speed CMOS static RAM’s. From 1985 to 1986
he worked on the research of polysilicon TFT’s at
Massachusetts Institute of Technology, Cambridge.
In 1978 he joined the Central Research Laboratory, Hitachi, Ltd., Tokyo,
Japan, where he worked on high-speed circuits and devices for submicrometer
4-, 16-, and 64-Mbit static RAM’s. He was also in charge of the research and
development of CMOS/BiCMOS circuits for high-speed logic LSI’s from
1991 to 1993 as Manager of a high-speed circuit research group. Since March
1993 he has been in charge of the research and development of DSP’s and
DSP-related software as Manager of the Semiconductor Research Laboratory,
Research and Development Division, Hitachi America, Ltd., Brisbane, CA.
Mr. Sasaki is a member of the Institute of Electronics, Information, and
Communication Engineers of Japan.
Yoshinobu Nakagome (M’86) was born in Tokyo,
Japan, on February 21, 1956. He received the B.S.
degree in electrical and electronic engineering and
the M.S. degree in applied electronics from Tokyo
Institute of Technology, Japan, in 1978 and 1980,
In 1980 he joined the Central Research Labo-
ratory, Hitachi, Ltd., Tokyo, Japan, where he was
engaged in research on MOS device physics and
technologies. Since 1983 he has been working on
high-density MOS dynamic memories. He has also
been in charge of the research and development of CMOS circuits for high-
speed logic LSI’s since 1993. He was a Visiting Industrial Fellow at the
University of California, Berkeley, from 1987 to 1988.
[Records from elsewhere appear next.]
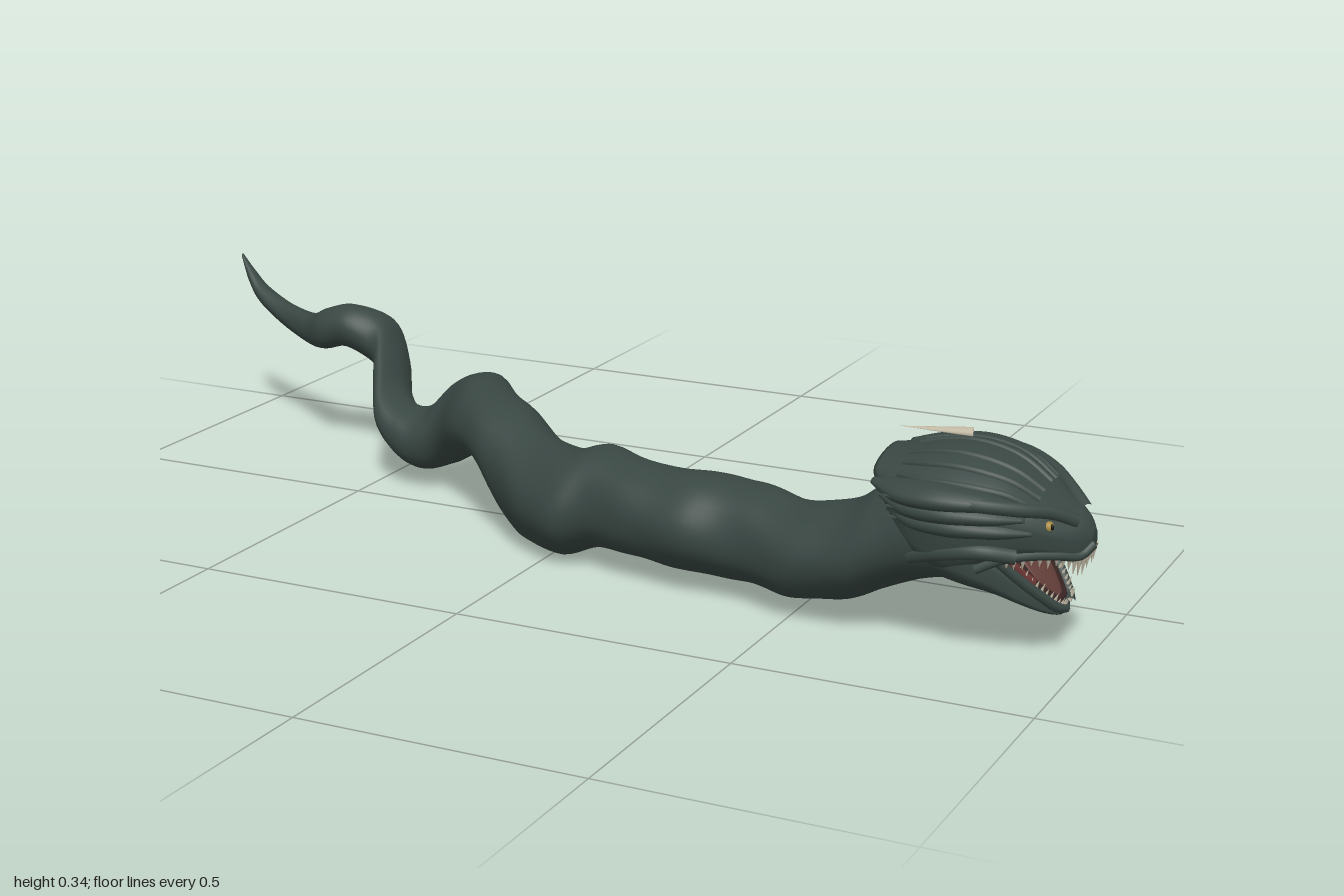
import * as THREE from 'three';

const mat = (name, color) => {
  const m = new THREE.MeshStandardMaterial({ color });
  m.name = name;
  return m;
};
const skin = mat('dark green skin', 0x394743);
const flesh = mat('mouth flesh', 0x643f3a);
const cheekRed = mat('cheek red', 0x6a3634);
const throat = mat('dark throat', 0x3a2625);
const ivory = mat('tooth ivory', 0xc4bba6);
const amber = mat('amber eye', 0xa8893a);
const black = mat('black pupil', 0x141614);

// Smooth interpolation of a table of rows
function sample(rows, u) {
  const f = u * (rows.length - 1), i = Math.min(Math.floor(f), rows.length - 2), t = f - i;
  const at = k => rows[Math.max(0, Math.min(rows.length - 1, k))];
  return rows[0].map((_, c) => {
    const [a, b, d, e] = [at(i - 1)[c], at(i)[c], at(i + 1)[c], at(i + 2)[c]];
    return b + 0.5 * t * (d - a + t * (2 * a - 5 * b + 4 * d - e + t * (3 * (b - d) + e - a)));
  });
}

function add(name, geometry, material) {
  const m = new THREE.Mesh(geometry, material);
  m.name = name;
  return m;
}

// Skin over cross-sections [x, bottom, top, halfWidth, zCentre]; powers below 1 flatten the top or bottom
function loft(name, rows, material, { top = 1, bottom = 1, steps = 6, sides = 28, bump = 0 } = {}) {
  const n = (rows.length - 1) * steps, pos = [], idx = [];
  const pw = (v, p) => Math.sign(v) * Math.pow(Math.abs(v), p);
  for (let i = 0; i <= n; i++) {
    const [x, b, t, w, z = 0] = sample(rows, i / n);
    for (let j = 0; j < sides; j++) {
      const a = j / sides * Math.PI * 2, p = Math.sin(a) > 0 ? top : bottom;
      const k = 1 + bump * Math.sin(x * 38 + a * 2) * Math.sin(x * 17 - a * 3);
      pos.push(x, (b + t) / 2 + (t - b) / 2 * pw(Math.sin(a), p) * k, z + w * pw(Math.cos(a), p) * k);
    }
  }
  for (let i = 0; i < n; i++) for (let j = 0; j < sides; j++) {
    const a = i * sides + j, c = i * sides + (j + 1) % sides;
    idx.push(a, a + sides, c, c, a + sides, c + sides);
  }
  for (const [row, ring] of [[rows[0], 0], [rows[rows.length - 1], n]]) {
    const centre = pos.length / 3;
    pos.push(row[0], (row[1] + row[2]) / 2, row[4] || 0);
    for (let j = 0; j < sides; j++) {
      const a = ring * sides + j, c = ring * sides + (j + 1) % sides;
      ring ? idx.push(centre, c, a) : idx.push(centre, a, c);
    }
  }
  const g = new THREE.BufferGeometry();
  g.setAttribute('position', new THREE.Float32BufferAttribute(pos, 3));
  g.setIndex(idx);
  g.computeVertexNormals();
  return add(name, g, material);
}

// Cone from a base point along a direction, optionally flattened
function spike(name, base, dir, radius, length, material, flat = 1) {
  const g = new THREE.ConeGeometry(radius, length, 8).translate(0, length / 2, 0).scale(1, 1, flat);
  const m = add(name, g, material);
  const y = new THREE.Vector3(...dir).normalize();
  const x = new THREE.Vector3().crossVectors(y, new THREE.Vector3(0, 1, 0.01)).normalize();
  m.quaternion.setFromRotationMatrix(new THREE.Matrix4().makeBasis(x, y, new THREE.Vector3().crossVectors(x, y)));
  m.position.set(...base);
  return m;
}

function ridge(name, points, radius, material) {
  const curve = new THREE.CatmullRomCurve3(points.map(p => new THREE.Vector3(...p)));
  return add(name, new THREE.TubeGeometry(curve, 20, radius, 8), material);
}

// x, bottom, top, half width, z centre
const bodyRows = [
  [-1, .336, .345, .004, -.373], [-.97, .285, .318, .015, -.362], [-.93, .248, .288, .023, -.348],
  [-.85, .211, .262, .027, -.322], [-.77, .203, .264, .036, -.275], [-.71, .207, .289, .043, -.238],
  [-.65, .22, .305, .046, -.234], [-.58, .18, .283, .056, -.242], [-.54, .135, .235, .072, -.2],
  [-.5, .09, .18, .072, -.14], [-.45, .052, .155, .065, -.11], [-.4, .035, .16, .077, -.118],
  [-.35, .05, .21, .095, -.13], [-.28, .09, .244, .11, -.085], [-.2, .1, .238, .102, -.01],
  [-.13, .025, .222, .108, .03], [-.05, .005, .192, .112, .085], [.03, .01, .198, .107, .135],
  [.1, .032, .214, .092, .143], [.2, .038, .202, .09, .17], [.3, .033, .205, .1, .178],
  [.4, .03, .2, .092, .182], [.5, .03, .19, .1, .21], [.6, .05, .218, .1, .228],
  [.66, .075, .26, .108, .225], [.72, .1, .295, .118, .218], [.78, .112, .28, .12, .215], [.83, .12, .21, .1, .213]];

// x, bottom, top, half width
const skullRows = [
  [.65, .28, .312, .06], [.7, .21, .322, .108], [.74, .17, .332, .128], [.79, .155, .337, .135],
  [.84, .17, .33, .13], [.88, .187, .315, .113], [.92, .192, .287, .092], [.96, .188, .258, .063],
  [.985, .182, .242, .037], [.999, .195, .222, .012]];
const jawRows = [
  [.75, .125, .235, .11], [.81, .118, .228, .125], [.86, .107, .195, .108], [.9, .09, .15, .082],
  [.93, .077, .115, .056], [.95, .072, .09, .031], [.957, .075, .084, .012]];

// Flattened crest flap, wide at the cheek and tapering back
const crestRows = [
  [.66, .288, .296, .01, .09], [.71, .272, .305, .033, .105], [.78, .268, .311, .036, .112],
  [.85, .272, .302, .026, .104], [.9, .277, .286, .008, .09]];

function buildHead() {
  const head = new THREE.Group();
  head.name = 'head';
  head.add(loft('skull', skullRows, skin, { bottom: .45 }), loft('lowerJaw', jawRows, skin, { top: .4 }));

  // Mouth lining, throat, tongue and palate
  const lining = (rows, edge, a, b, w) => rows.slice(a, b).map(r => [r[0], r[edge] - .006, r[edge] + .005, r[3] * w]);
  head.add(loft('jawLining', lining(jawRows, 2, 2, 6, .78), throat, { top: .5 }));
  head.add(loft('palate', lining(skullRows, 1, 4, 9, .85), throat, { bottom: .5 }));
  head.add(loft('throat', [[.85, .165, .215, .05], [.87, .165, .205, .05], [.885, .163, .188, .035]], throat));
  head.add(loft('tongue', [[.88, .165, .182, .03], [.9, .145, .163, .037], [.92, .12, .142, .034], [.937, .098, .118, .02], [.945, .092, .104, .008]], flesh));

  for (const s of [-1, 1]) {
    // Lips and the red web at the mouth corner
    head.add(ridge('lowerLip', jawRows.slice(1).map(r => [r[0], r[2], s * r[3] * .92]), .009, skin));
    head.add(ridge('upperLip', skullRows.slice(4).map(r => [r[0], r[1] + .006, s * r[3] * .9]), .008, skin));
    head.add(ridge('cheekWeb', [[.875, .195, s * .088], [.885, .178, s * .08], [.9, .156, s * .066], [.915, .138, s * .054]], .009, cheekRed));

    // Brow and cheek folds
    head.add(ridge('brow', [[.975, .243, s * .025], [.945, .262, s * .05], [.9, .277, s * .092], [.84, .288, s * .122], [.76, .29, s * .125]], .012, skin));
    head.add(ridge('cheekFold', [[.9, .2, s * .1], [.85, .21, s * .124], [.79, .2, s * .125], [.73, .18, s * .11]], .013, skin));

    // Layered crest flaps with ragged rear points
    for (let i = 0; i < 3; i++) {
      const flap = crestRows.map(([x, b, t, w, z]) => [x + i * .012, b - i * .022, t - i * .022, w, s * (z - i * .003)]);
      head.add(loft('crestFlap', flap, skin, { sides: 16 }));
      head.add(spike('crestPoint', [.76, .285 - i * .022, s * (.125 - i * .01)], [-1, .05, s * .1], .018, .08, skin, .4));
    }

    // Low ridges running back over the crown
    for (const f of [.22, .48, .72]) {
      const line = skullRows.slice(1, 7).map(([x, b, t, w]) =>
        [x, (b + t) / 2 + (t - b) / 2 * Math.sqrt(1 - f * f) - .003, s * f * w]);
      head.add(ridge('crownRidge', line, .007, skin));
    }

    // Small eyes sunk below the brow
    const eye = add('eye', new THREE.SphereGeometry(.01, 16, 12), amber);
    eye.position.set(.941, .243, s * .063);
    const pupil = add('pupil', new THREE.SphereGeometry(.0045, 10, 8).scale(.7, 1.2, .7), black);
    pupil.position.set(.949, .245, s * .067);
    head.add(eye, pupil);

    // Teeth along both jaws, longest at the front
    for (let i = 0; i < 13; i++) {
      const u = i / 12, up = sample(skullRows.slice(5), .05 + u * .83), low = sample(jawRows.slice(2), .15 + u * .75);
      const size = .017 + (i % 3) * .003;
      head.add(spike('upperTooth', [up[0], up[1] + .003, s * up[3] * .86], [-.1, -1, 0], .005, size + (i > 8 ? .014 : 0), ivory));
      head.add(spike('lowerTooth', [low[0], low[2], s * low[3] * .84], [.45, 1, 0], .004, size, ivory));
    }
  }

  // Pale splinter on the crown
  head.add(spike('crownSplinter', [.775, .333, -.063], [-1, .06, .28], .017, .12, ivory, .3));

  // The head tilts slightly toward its left
  head.rotation.x = .1;
  head.position.z = .195;
  return head;
}

export function createModel() {
  const model = new THREE.Group();
  model.name = 'seaSerpent';
  model.add(loft('body', bodyRows, skin, { steps: 8, sides: 36, bump: .025 }), buildHead());
  return model;
}
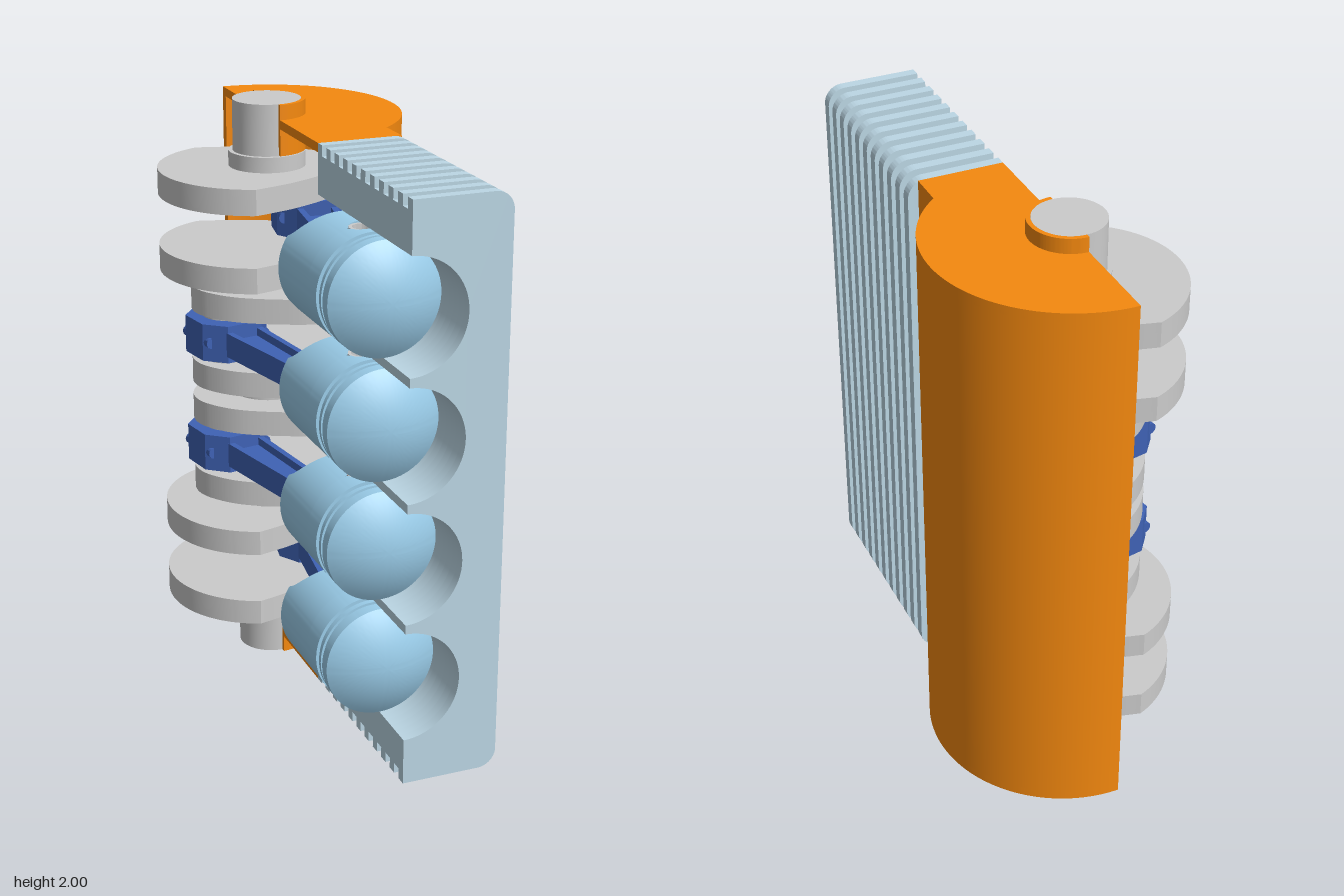
import * as THREE from 'three';
import { toCreasedNormals } from 'three/addons/utils/BufferGeometryUtils.js';

const CUT = -0.04, CRANK_Z = -0.38, PIN_Z = 0.46, THROW = 0.155, BORE = 0.185;
const CYLINDERS = [0.4, 0.8, 1.2, 1.6];

const mat = (color) => new THREE.MeshStandardMaterial({ color });
const steel = mat(0xcccccc), orange = mat(0xf5890f), finBlue = mat(0xbcd7e5);
const pistonBlue = mat(0x9ccfec), rodBlue = mat(0x3f62b5);

function part(name, geo, material, parent) {
  const g = geo.index ? geo.toNonIndexed() : geo;
  const mesh = new THREE.Mesh(toCreasedNormals(g, 0.6), material);
  mesh.name = name;
  parent.add(mesh);
  return mesh;
}

// Plate drawn in the x-z plane, spanning y0..y1
function slab(shape, y0, y1) {
  const g = new THREE.ExtrudeGeometry(shape, { depth: y1 - y0, bevelEnabled: false, curveSegments: 40 });
  return g.rotateX(Math.PI / 2).translate(0, y1, 0);
}

const rod = (r, y0, y1) => new THREE.CylinderGeometry(r, r, y1 - y0, 48).translate(0, (y0 + y1) / 2, 0);

function poly(points) {
  return new THREE.Shape(points.map(([x, y]) => new THREE.Vector2(x, y)));
}

function ring(ro, ri) {
  const s = new THREE.Shape().absarc(0, 0, ro, 0, Math.PI * 2);
  s.holes.push(new THREE.Path().absarc(0, 0, ri, 0, Math.PI * 2, true));
  return s;
}

// Crank web: round counterweight on -x, tapering to the crankpin on +x
function webShape() {
  const side = [[0, 0.265], [0.16, 0.18], [0.245, 0.085]];
  const pts = [...side, [0.27, 0], ...side.map(([x, y]) => [x, -y]).reverse(), [-0.15, -0.31]];
  const s = new THREE.Shape();
  s.moveTo(-0.15, 0.31);
  s.splineThru(pts.map(([x, y]) => new THREE.Vector2(x, y)));
  const a = Math.atan2(0.31, -0.108);
  s.absarc(-0.042, 0, 0.328, -a, a - Math.PI * 2, true);
  return s;
}

function makeCrankshaft() {
  const g = new THREE.Group();
  g.name = 'crankshaft';
  g.position.set(CUT, 0, CRANK_Z);
  part('shaftEnd', rod(0.115, 0, 0.18), steel, g);
  part('shaftEnd', rod(0.115, 1.82, 2), steel, g);
  for (const y of [0.2, 0.6, 1, 1.4, 1.8]) part('mainJournal', rod(0.13, y - 0.027, y + 0.027), steel, g);
  CYLINDERS.forEach((y, i) => {
    const throwGroup = new THREE.Group();
    throwGroup.name = 'crankThrow';
    throwGroup.position.y = y;
    throwGroup.rotation.y = i === 0 || i === 3 ? 0 : Math.PI;
    part('upperWeb', slab(webShape(), 0.088, 0.175), steel, throwGroup);
    part('lowerWeb', slab(webShape(), -0.175, -0.088), steel, throwGroup);
    part('crankpin', rod(0.08, -0.09, 0.09).translate(THROW, 0, 0), steel, throwGroup);
    g.add(throwGroup);
  });
  return g;
}

// Connecting rod along +z, big end at its origin
function makeRod(y, side) {
  const g = new THREE.Group();
  g.name = 'connectingRod';
  const dz = PIN_Z - CRANK_Z, len = Math.hypot(THROW, dz);
  g.position.set(CUT + side * THROW, y, CRANK_Z);
  g.rotation.y = Math.atan2(-side * THROW, dz);
  const big = poly([[-0.07, -0.11], [0.07, -0.11], [0.125, -0.06], [0.125, 0.06],
    [0.065, 0.13], [-0.065, 0.13], [-0.125, 0.06], [-0.125, -0.06]]);
  big.holes.push(new THREE.Path().absarc(0, 0, 0.08, 0, Math.PI * 2, true));
  part('bigEnd', slab(big, -0.065, 0.065), rodBlue, g);
  part('smallEnd', slab(ring(0.068, 0.045), -0.055, 0.055).translate(0, 0, len), rodBlue, g);
  const z0 = 0.1, z1 = len - 0.045;
  part('shankWeb', slab(poly([[-0.06, z0], [0.06, z0], [0.035, z1], [-0.035, z1]]), -0.015, 0.015), rodBlue, g);
  for (const s of [-1, 1]) {
    const flange = poly([[s * 0.07, z0], [s * 0.048, z0], [s * 0.022, z1], [s * 0.04, z1]]);
    part('shankFlange', slab(flange, -0.042, 0.042), rodBlue, g);
    part('capBolt', new THREE.CylinderGeometry(0.02, 0.02, 0.17, 12).rotateX(Math.PI / 2)
      .translate(s * 0.103, 0, 0), rodBlue, g);
  }
  return g;
}

// Lathe around z; the skirt edge is arched and the seam at the pin opens into a round hole
function pistonLathe(points, holeSide) {
  const geo = new THREE.LatheGeometry(points.map(([r, z]) => new THREE.Vector2(r, z)), 128);
  const p = geo.attributes.position;
  for (let i = 0; i < p.count; i++) {
    const x = p.getX(i), z = p.getY(i);
    if (Math.abs(z - 0.22) < 1e-4 && Math.abs(x) < 0.15) p.setY(i, 0.22 + 0.07 * Math.sqrt(1 - (x / 0.15) ** 2));
    if (Math.abs(z - PIN_Z) < 1e-4 && Math.abs(x) < 0.045) p.setY(i, PIN_Z + holeSide * Math.sqrt(0.045 ** 2 - x * x));
  }
  return geo.rotateX(Math.PI / 2);
}

function makePiston(y) {
  const g = new THREE.Group();
  g.name = 'piston';
  g.position.set(CUT, y, 0);
  const R = 0.183, r = 0.16, groove = 0.172;
  part('skirt', pistonLathe([[r, PIN_Z], [r, 0.22], [R, 0.22], [R, PIN_Z], [r, PIN_Z]], -1), pistonBlue, g);
  const crown = [[0, 0.6], [r - 0.03, 0.59], [r, 0.56], [r, PIN_Z], [R, PIN_Z], [R, 0.54], [groove, 0.54],
    [groove, 0.557], [R - 0.003, 0.557], [R - 0.003, 0.572], [groove, 0.572], [groove, 0.592], [R, 0.592], [R, 0.63]];
  for (let i = 1; i <= 12; i++) {
    const x = R * (1 - i / 12);
    crown.push([x, 0.63 + 0.06 * (1 - (x / R) ** 2)]);
  }
  part('crown', pistonLathe(crown, 1), pistonBlue, g);
  for (const [y0, y1] of [[0.065, 0.165], [-0.165, -0.065]])
    part('pinBoss', slab(ring(0.07, 0.044), y0, y1).translate(0, 0, PIN_Z), pistonBlue, g);
  part('wristPin', slab(ring(0.045, 0.034), -0.178, 0.178).translate(0, 0, PIN_Z), steel, g);
  return g;
}

// Half block section with the four bores cut out of the flat side
function blockShape(x, y0, y1, r) {
  const s = new THREE.Shape();
  s.moveTo(CUT, y0);
  s.lineTo(x - r, y0);
  s.absarc(x - r, y0 + r, r, -Math.PI / 2, 0);
  s.absarc(x - r, y1 - r, r, 0, Math.PI / 2);
  s.lineTo(CUT, y1);
  for (const y of [...CYLINDERS].reverse()) s.absarc(CUT, y, BORE, Math.PI / 2, -Math.PI / 2, true);
  s.closePath();
  return s;
}

function makeBlock() {
  const g = new THREE.Group();
  g.name = 'cylinderBlock';
  const step = 0.73 / 21;
  for (let i = 0; i < 21; i++) {
    const fin = i % 2 === 0;
    const shape = fin ? blockShape(0.28, 0.06, 1.95, 0.06) : blockShape(0.245, 0.095, 1.915, 0.035);
    const geo = new THREE.ExtrudeGeometry(shape, { depth: step, bevelEnabled: false, curveSegments: 20 });
    part(fin ? 'coolingFin' : 'blockCore', geo.translate(0, 0, 0.09 + i * step), finBlue, g);
  }
  return g;
}

function makeCrankcase() {
  const g = new THREE.Group();
  g.name = 'crankcase';
  const R = 0.45, t = 0.03, xN = 0.245, up = -Math.PI / 2;
  const angle = (x, r) => Math.acos((x - CUT) / r);
  const outer = () => {
    const s = new THREE.Shape();
    s.moveTo(CUT, CRANK_Z - R);
    s.absarc(CUT, CRANK_Z, R, up, angle(xN, R));
    s.lineTo(xN, 0.09);
    return s;
  };
  // Side wall
  const wall = outer();
  wall.lineTo(xN - t, 0.09);
  wall.absarc(CUT, CRANK_Z, R - t, angle(xN - t, R - t), up, true);
  wall.closePath();
  part('caseWall', slab(wall, 0.06, 1.95), orange, g);
  // End plates with half bearing holes
  const plate = outer();
  plate.lineTo(CUT, 0.09);
  plate.absarc(CUT, CRANK_Z, 0.115, Math.PI / 2, up, true);
  plate.closePath();
  part('bottomPlate', slab(plate, 0.06, 0.06 + t), orange, g);
  part('topPlate', slab(plate, 1.95 - t, 1.95), orange, g);
  // Bearing bosses around the shaft ends
  const boss = new THREE.Shape();
  boss.absarc(CUT, CRANK_Z, 0.13, up, Math.PI / 2);
  boss.absarc(CUT, CRANK_Z, 0.115, Math.PI / 2, up, true);
  boss.closePath();
  part('bottomBearing', slab(boss, 0, 0.17), orange, g);
  part('topBearing', slab(boss, 1.83, 2), orange, g);
  return g;
}

export function createModel() {
  const model = new THREE.Group();
  model.name = 'cutawayEngine';
  model.add(makeCrankcase(), makeBlock(), makeCrankshaft());
  CYLINDERS.forEach((y, i) => model.add(makePiston(y), makeRod(y, i === 0 || i === 3 ? 1 : -1)));
  return model;
}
Mr. Nakagome is a member of the Institute of Electronics, Information,
and Communication Engineers of Japan.